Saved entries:

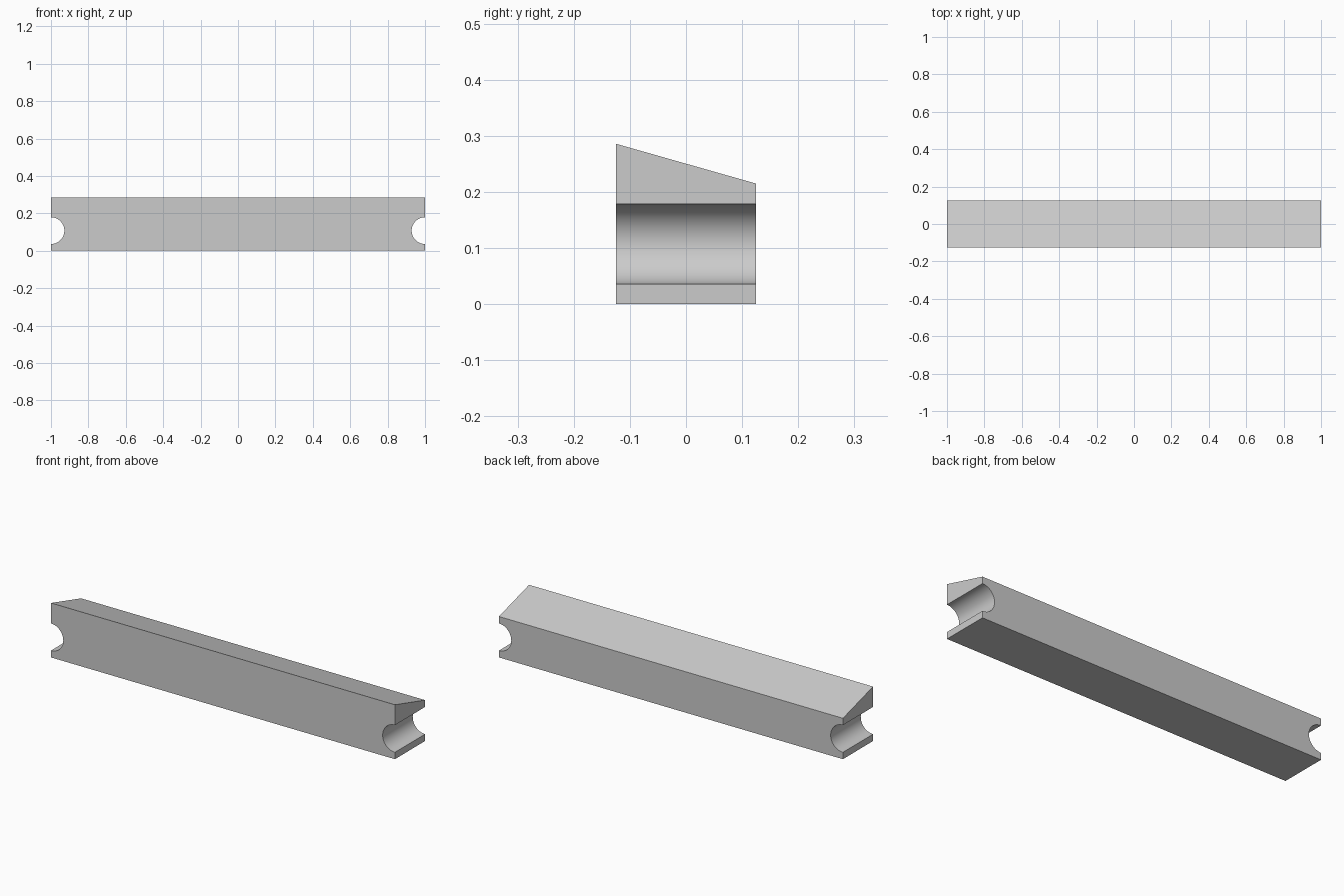
import bpy
import bmesh
from math import sin, cos, pi, radians

cube = bpy.data.objects.get("Cube")
if cube:
    bpy.data.objects.remove(cube, do_unlink=True)

HALF_LENGTH, HALF_DEPTH = 1.0, 0.125
FRONT_HEIGHT, BACK_HEIGHT = 0.286, 0.215
GROOVE_Z, GROOVE_RADIUS, SEGMENTS = 0.1075, 0.0715, 32

# Plain grey finish
grey = bpy.data.materials.new("plain_grey")
grey.use_nodes = True
colour = (0.6, 0.6, 0.6, 1)
grey.diffuse_color = colour
grey.node_tree.nodes["Principled BSDF"].inputs["Base Color"].default_value = colour


def end_profile(height):
    """Right-hand end from bottom to top, with its half-round groove."""
    arc = [(HALF_LENGTH - GROOVE_RADIUS * cos(a), GROOVE_Z + GROOVE_RADIUS * sin(a))
           for a in (pi * (i / SEGMENTS - 0.5) for i in range(SEGMENTS + 1))]
    return [(HALF_LENGTH, 0)] + arc + [(HALF_LENGTH, height)]


def outline(bm, y, height):
    """Full outline: the right end, then the same end mirrored."""
    right = end_profile(height)
    left = [(-x, z) for x, z in reversed(right)]
    return [bm.verts.new((x, y, z)) for x, z in right + left]


# Grooved bar with a top sloping down to the back
bm = bmesh.new()
front = outline(bm, -HALF_DEPTH, FRONT_HEIGHT)
back = outline(bm, HALF_DEPTH, BACK_HEIGHT)
bm.faces.new(front)
bm.faces.new(list(reversed(back)))
for i in range(len(front)):
    j = (i + 1) % len(front)
    bm.faces.new((front[j], front[i], back[i], back[j]))
bmesh.ops.recalc_face_normals(bm, faces=bm.faces)

mesh = bpy.data.meshes.new("grooved_bar")
bm.to_mesh(mesh)
bm.free()
mesh.materials.append(grey)
bar = bpy.data.objects.new("grooved_bar", mesh)
bpy.context.collection.objects.link(bar)

# Smooth grooves, crisp edges
bpy.ops.object.select_all(action="DESELECT")
bar.select_set(True)
bpy.context.view_layer.objects.active = bar
bpy.ops.object.shade_smooth_by_angle(angle=radians(30))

**Task**
For every entry above, write it out exactly and remove any image.

**Solution**
import bpy
import bmesh
from math import sin, cos, pi, radians

cube = bpy.data.objects.get("Cube")
if cube:
    bpy.data.objects.remove(cube, do_unlink=True)

HALF_LENGTH, HALF_DEPTH = 1.0, 0.125
FRONT_HEIGHT, BACK_HEIGHT = 0.286, 0.215
GROOVE_Z, GROOVE_RADIUS, SEGMENTS = 0.1075, 0.0715, 32

# Plain grey finish
grey = bpy.data.materials.new("plain_grey")
grey.use_nodes = True
colour = (0.6, 0.6, 0.6, 1)
grey.diffuse_color = colour
grey.node_tree.nodes["Principled BSDF"].inputs["Base Color"].default_value = colour


def end_profile(height):
    """Right-hand end from bottom to top, with its half-round groove."""
    arc = [(HALF_LENGTH - GROOVE_RADIUS * cos(a), GROOVE_Z + GROOVE_RADIUS * sin(a))
           for a in (pi * (i / SEGMENTS - 0.5) for i in range(SEGMENTS + 1))]
    return [(HALF_LENGTH, 0)] + arc + [(HALF_LENGTH, height)]


def outline(bm, y, height):
    """Full outline: the right end, then the same end mirrored."""
    right = end_profile(height)
    left = [(-x, z) for x, z in reversed(right)]
    return [bm.verts.new((x, y, z)) for x, z in right + left]


# Grooved bar with a top sloping down to the back
bm = bmesh.new()
front = outline(bm, -HALF_DEPTH, FRONT_HEIGHT)
back = outline(bm, HALF_DEPTH, BACK_HEIGHT)
bm.faces.new(front)
bm.faces.new(list(reversed(back)))
for i in range(len(front)):
    j = (i + 1) % len(front)
    bm.faces.new((front[j], front[i], back[i], back[j]))
bmesh.ops.recalc_face_normals(bm, faces=bm.faces)

mesh = bpy.data.meshes.new("grooved_bar")
bm.to_mesh(mesh)
bm.free()
mesh.materials.append(grey)
bar = bpy.data.objects.new("grooved_bar", mesh)
bpy.context.collection.objects.link(bar)

# Smooth grooves, crisp edges
bpy.ops.object.select_all(action="DESELECT")
bar.select_set(True)
bpy.context.view_layer.objects.active = bar
bpy.ops.object.shade_smooth_by_angle(angle=radians(30))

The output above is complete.